Sydney Olympic Park has promoted a new and unique model post-Games legacy in that it has combined sports and environmental legacies with commercial development. This development of the Town Centre by the private sector—where hotels, banks, offices and residential towers have mushroomed since 2000—has helped offset the costs of community assets, such as the Parklands.
After a slow beginning Sydney Olympic Park has proven a success story. The number of people visiting the Park has doubled in the past decade and will more than double that number again by the time of the realisation of the 2030 Master Plan.
The story of Sydney Olympic Park is important to tell because it generated much bad press in 2001 and 2002 when many local and international sceptics proclaimed it to be a white elephant.
Another reason why the record of the Park should be made public is that the scale of investment in this Park has been much larger than any previous public development in Sydney or in urban Australia, such as Darling Harbour or Centennial Park.
Sydney Olympic Park is important because to many people it is a special and symbolic place. It was etched into the memory of Sydneysiders and Australians who remember the Games with much fondness and nostalgia.

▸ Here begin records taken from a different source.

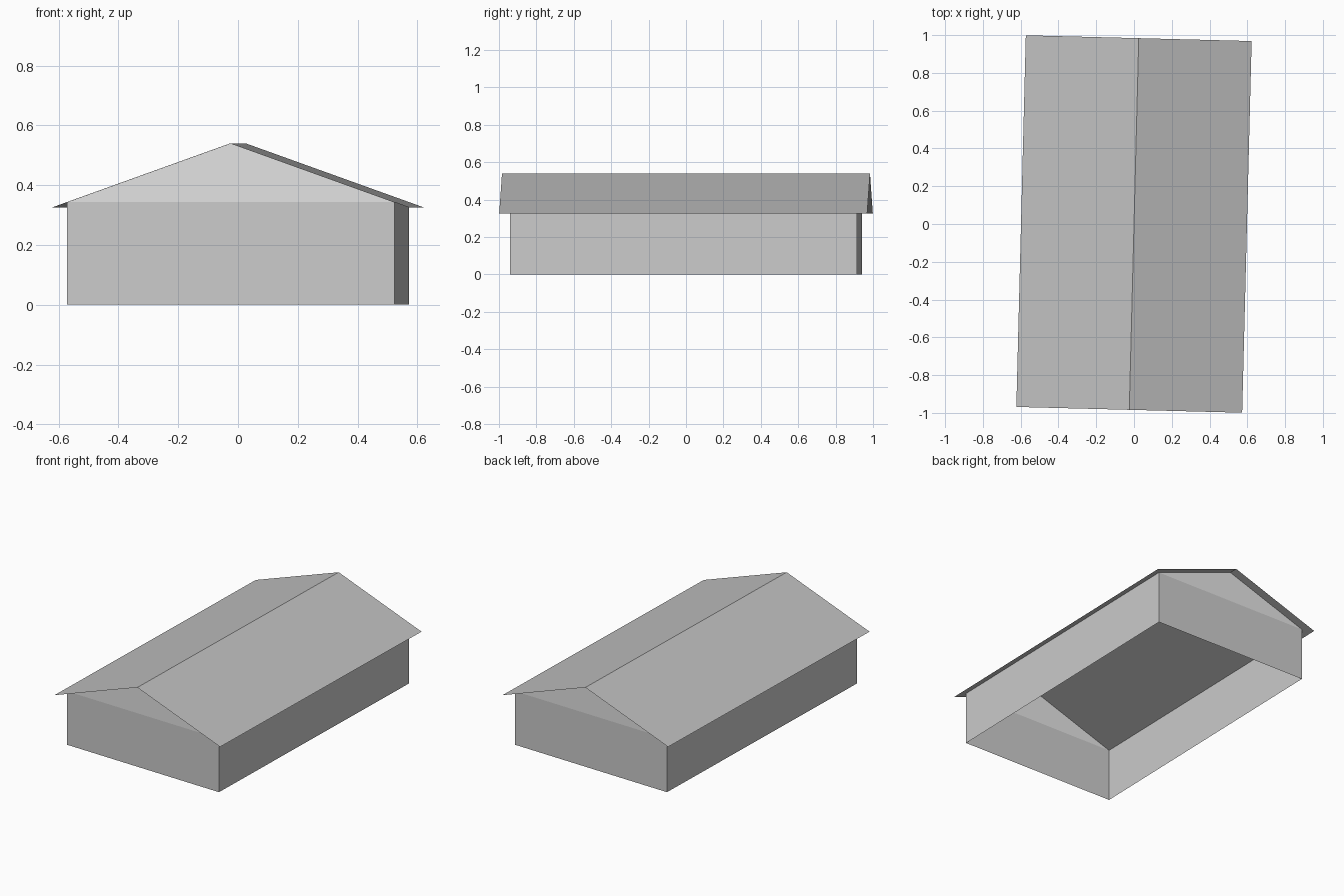
import bpy
import bmesh
import math
from mathutils import Matrix

cube = bpy.data.objects.get("Cube")
if cube:
    bpy.data.objects.remove(cube, do_unlink=True)

TURN = Matrix.Rotation(math.radians(-1.46), 4, 'Z')
HALF_W, HALF_L = 0.548, 0.928      # wall footprint
EAVE_X, EAVE_Y = 0.598, 0.984      # roof footprint
EAVE_Z, RIDGE_Z = 0.325, 0.54
WALL_Z = RIDGE_Z - (RIDGE_Z - EAVE_Z) * HALF_W / EAVE_X


def material(name, grey):
    mat = bpy.data.materials.new(name)
    mat.use_nodes = True
    color = (grey, grey, grey, 1)
    mat.diffuse_color = color
    mat.node_tree.nodes["Principled BSDF"].inputs["Base Color"].default_value = color
    return mat


def sheet(name, polygons, mat):
    """Thin surface made from a few polygons, turned to the building's heading."""
    bm = bmesh.new()
    for polygon in polygons:
        bm.faces.new([bm.verts.new(p) for p in polygon])
    bmesh.ops.remove_doubles(bm, verts=bm.verts, dist=0.0001)
    bm.transform(TURN)
    mesh = bpy.data.meshes.new(name)
    bm.to_mesh(mesh)
    bm.free()
    mesh.materials.append(mat)
    obj = bpy.data.objects.new(name, mesh)
    bpy.context.collection.objects.link(obj)
    return obj


wall_mat = material("wall grey", 0.60)
gable_mat = material("gable light grey", 0.77)
roof_mat = material("roof grey", 0.53)

# Walls: an open ring with no floor
corners = [(-HALF_W, -HALF_L), (HALF_W, -HALF_L), (HALF_W, HALF_L), (-HALF_W, HALF_L)]
sides = zip(corners, corners[1:] + corners[:1])
sheet("walls", [[(*a, 0), (*b, 0), (*b, WALL_Z), (*a, WALL_Z)] for a, b in sides], wall_mat)

# Gable triangles, flush with the end walls
for name, s in (("front_gable", 1), ("back_gable", -1)):
    y = -s * HALF_L
    sheet(name, [[(-s * HALF_W, y, WALL_Z), (s * HALF_W, y, WALL_Z), (0, y, RIDGE_Z)]], gable_mat)

# Roof: two thin slopes meeting at the ridge
sheet("roof", [[(s * EAVE_X, -s * EAVE_Y, EAVE_Z), (s * EAVE_X, s * EAVE_Y, EAVE_Z),
                (0, s * EAVE_Y, RIDGE_Z), (0, -s * EAVE_Y, RIDGE_Z)] for s in (1, -1)], roof_mat)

Introduction • The Genesis of Sydney Olympic Park • The History of Homebush Bay • The Creation of Sydney Olympic Park • Post-Games Challenges • Governance and Management • Commercial Development • The Parklands • Sports Town • Venues and Events • Communities • Art, Culture and Education • The Future of the Park